| Directions for this task |
Go through the data and tally the lines that include "spineRing". The reply is that number alone.

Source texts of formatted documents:
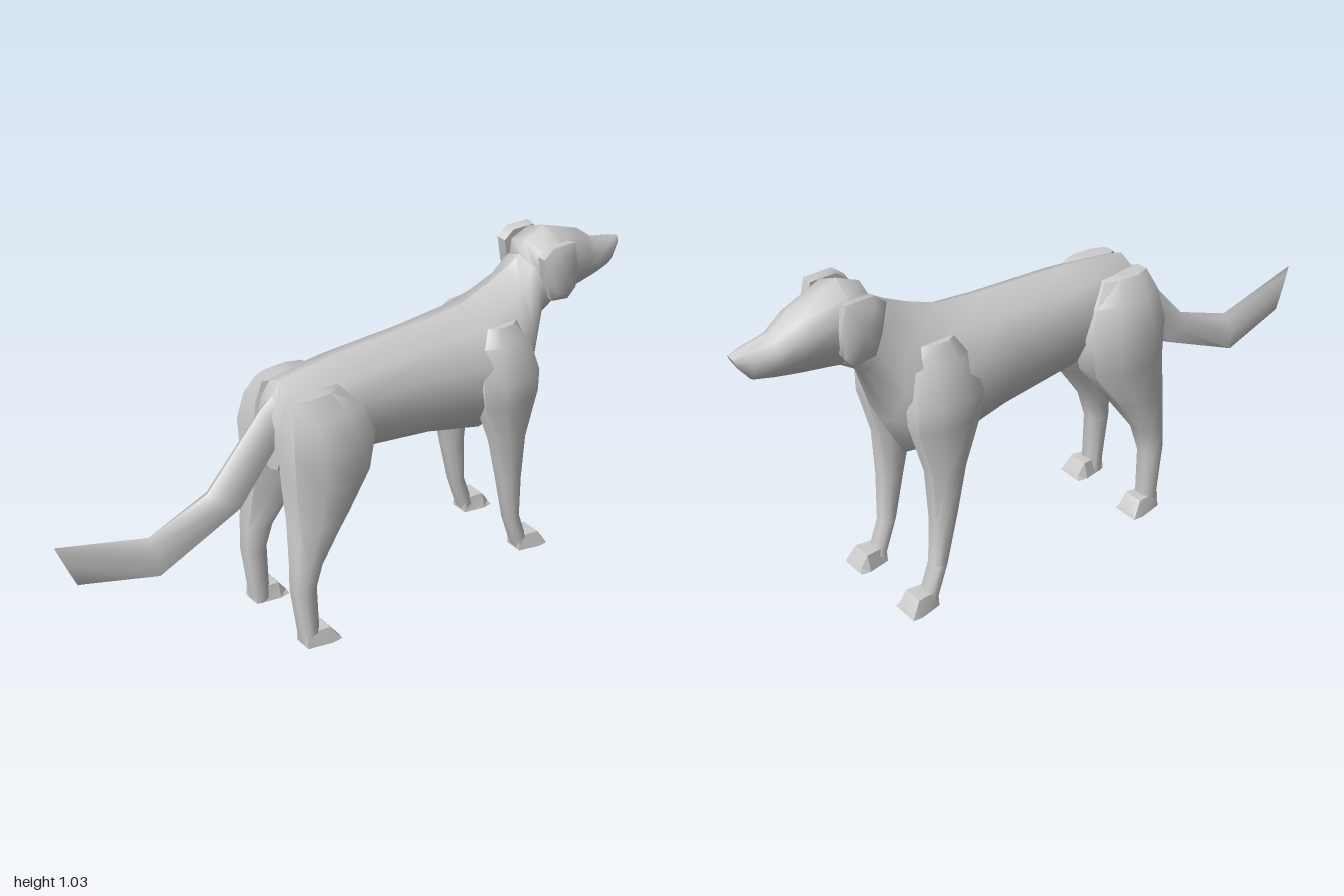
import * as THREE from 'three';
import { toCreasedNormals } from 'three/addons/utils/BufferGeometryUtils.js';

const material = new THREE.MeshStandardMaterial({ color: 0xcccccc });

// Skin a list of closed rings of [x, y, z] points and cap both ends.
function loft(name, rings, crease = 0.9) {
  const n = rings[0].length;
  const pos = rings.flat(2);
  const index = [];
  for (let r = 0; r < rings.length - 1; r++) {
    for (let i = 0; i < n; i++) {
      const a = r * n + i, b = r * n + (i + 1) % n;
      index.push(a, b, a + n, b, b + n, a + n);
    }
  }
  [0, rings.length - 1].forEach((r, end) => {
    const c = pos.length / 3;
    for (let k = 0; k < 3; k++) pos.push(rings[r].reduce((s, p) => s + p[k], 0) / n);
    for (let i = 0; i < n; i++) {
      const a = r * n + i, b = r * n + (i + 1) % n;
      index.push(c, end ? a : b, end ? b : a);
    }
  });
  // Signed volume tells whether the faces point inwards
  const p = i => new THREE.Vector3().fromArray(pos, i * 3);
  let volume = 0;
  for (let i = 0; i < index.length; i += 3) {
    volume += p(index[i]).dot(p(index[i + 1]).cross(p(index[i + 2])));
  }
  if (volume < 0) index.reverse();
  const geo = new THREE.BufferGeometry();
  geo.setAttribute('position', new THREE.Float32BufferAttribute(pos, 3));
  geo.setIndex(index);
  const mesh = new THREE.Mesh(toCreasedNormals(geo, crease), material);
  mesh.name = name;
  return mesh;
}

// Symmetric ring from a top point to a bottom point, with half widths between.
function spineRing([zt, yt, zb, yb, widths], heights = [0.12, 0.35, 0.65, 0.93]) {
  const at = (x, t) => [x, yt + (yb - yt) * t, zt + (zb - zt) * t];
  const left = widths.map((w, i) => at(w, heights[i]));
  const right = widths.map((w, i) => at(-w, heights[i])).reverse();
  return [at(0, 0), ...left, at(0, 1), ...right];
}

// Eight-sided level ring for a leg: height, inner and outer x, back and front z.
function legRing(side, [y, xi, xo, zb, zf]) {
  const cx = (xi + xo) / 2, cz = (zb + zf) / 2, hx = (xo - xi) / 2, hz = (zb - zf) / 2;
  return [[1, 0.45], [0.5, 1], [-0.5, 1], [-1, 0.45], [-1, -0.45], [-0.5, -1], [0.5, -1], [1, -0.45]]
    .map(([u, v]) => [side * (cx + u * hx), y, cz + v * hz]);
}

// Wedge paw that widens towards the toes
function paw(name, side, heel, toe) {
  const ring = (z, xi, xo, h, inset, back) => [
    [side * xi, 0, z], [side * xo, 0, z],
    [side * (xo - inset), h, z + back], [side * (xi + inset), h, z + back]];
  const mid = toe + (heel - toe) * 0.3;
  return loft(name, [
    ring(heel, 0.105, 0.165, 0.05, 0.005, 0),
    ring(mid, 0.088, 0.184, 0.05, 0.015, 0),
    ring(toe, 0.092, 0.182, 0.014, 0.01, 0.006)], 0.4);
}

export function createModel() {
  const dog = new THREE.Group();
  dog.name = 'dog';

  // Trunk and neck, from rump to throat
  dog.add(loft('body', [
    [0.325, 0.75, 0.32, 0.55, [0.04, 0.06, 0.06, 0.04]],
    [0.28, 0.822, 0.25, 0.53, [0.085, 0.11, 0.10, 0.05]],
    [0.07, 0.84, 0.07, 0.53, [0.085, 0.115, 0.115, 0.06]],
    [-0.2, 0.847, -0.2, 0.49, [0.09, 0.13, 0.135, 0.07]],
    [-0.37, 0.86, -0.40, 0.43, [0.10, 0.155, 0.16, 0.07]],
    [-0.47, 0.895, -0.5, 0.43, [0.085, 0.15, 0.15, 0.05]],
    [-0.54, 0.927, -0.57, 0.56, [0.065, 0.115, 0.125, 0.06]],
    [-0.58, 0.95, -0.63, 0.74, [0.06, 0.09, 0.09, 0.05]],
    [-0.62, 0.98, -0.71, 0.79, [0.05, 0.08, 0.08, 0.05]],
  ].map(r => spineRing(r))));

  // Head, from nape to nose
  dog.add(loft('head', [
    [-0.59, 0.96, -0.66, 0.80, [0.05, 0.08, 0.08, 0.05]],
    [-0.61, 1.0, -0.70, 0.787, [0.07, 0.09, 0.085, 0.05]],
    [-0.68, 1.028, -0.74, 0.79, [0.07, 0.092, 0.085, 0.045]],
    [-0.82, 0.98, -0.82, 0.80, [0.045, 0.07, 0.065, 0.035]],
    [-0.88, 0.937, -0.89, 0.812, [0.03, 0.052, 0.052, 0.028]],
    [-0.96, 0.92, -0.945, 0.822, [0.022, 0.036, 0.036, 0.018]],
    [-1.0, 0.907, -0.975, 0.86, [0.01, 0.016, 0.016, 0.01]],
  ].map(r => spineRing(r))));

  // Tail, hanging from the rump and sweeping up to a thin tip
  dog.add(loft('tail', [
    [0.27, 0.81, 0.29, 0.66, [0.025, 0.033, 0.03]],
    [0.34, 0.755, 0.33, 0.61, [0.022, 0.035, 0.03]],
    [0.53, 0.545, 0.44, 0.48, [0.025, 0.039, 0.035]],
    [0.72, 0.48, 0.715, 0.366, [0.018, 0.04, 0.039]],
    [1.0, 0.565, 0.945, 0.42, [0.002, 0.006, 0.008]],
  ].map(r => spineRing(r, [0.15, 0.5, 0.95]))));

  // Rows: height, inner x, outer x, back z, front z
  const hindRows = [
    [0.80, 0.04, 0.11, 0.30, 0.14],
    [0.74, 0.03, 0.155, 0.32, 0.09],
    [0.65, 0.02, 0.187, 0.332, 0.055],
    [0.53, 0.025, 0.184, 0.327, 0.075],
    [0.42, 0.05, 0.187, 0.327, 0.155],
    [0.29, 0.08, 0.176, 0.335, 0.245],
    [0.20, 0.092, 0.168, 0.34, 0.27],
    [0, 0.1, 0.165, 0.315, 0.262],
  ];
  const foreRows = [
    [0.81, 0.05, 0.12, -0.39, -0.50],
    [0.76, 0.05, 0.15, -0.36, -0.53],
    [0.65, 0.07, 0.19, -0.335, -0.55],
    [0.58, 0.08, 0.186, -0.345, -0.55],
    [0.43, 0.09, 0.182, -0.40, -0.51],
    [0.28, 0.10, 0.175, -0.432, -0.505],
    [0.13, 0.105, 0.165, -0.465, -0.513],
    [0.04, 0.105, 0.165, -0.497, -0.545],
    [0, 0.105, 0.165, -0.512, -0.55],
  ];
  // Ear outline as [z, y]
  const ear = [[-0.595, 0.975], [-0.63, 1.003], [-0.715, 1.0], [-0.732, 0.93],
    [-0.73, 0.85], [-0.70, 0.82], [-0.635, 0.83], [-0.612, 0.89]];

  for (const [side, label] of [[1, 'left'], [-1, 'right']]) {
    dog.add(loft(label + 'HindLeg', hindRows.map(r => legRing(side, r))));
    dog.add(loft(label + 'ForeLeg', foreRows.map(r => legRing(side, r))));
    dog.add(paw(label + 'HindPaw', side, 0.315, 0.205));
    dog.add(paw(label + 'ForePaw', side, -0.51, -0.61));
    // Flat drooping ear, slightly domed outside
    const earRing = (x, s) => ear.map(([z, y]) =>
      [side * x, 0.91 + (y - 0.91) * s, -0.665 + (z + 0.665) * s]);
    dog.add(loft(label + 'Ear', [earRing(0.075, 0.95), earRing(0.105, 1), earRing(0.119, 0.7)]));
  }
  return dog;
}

| Answer space |
4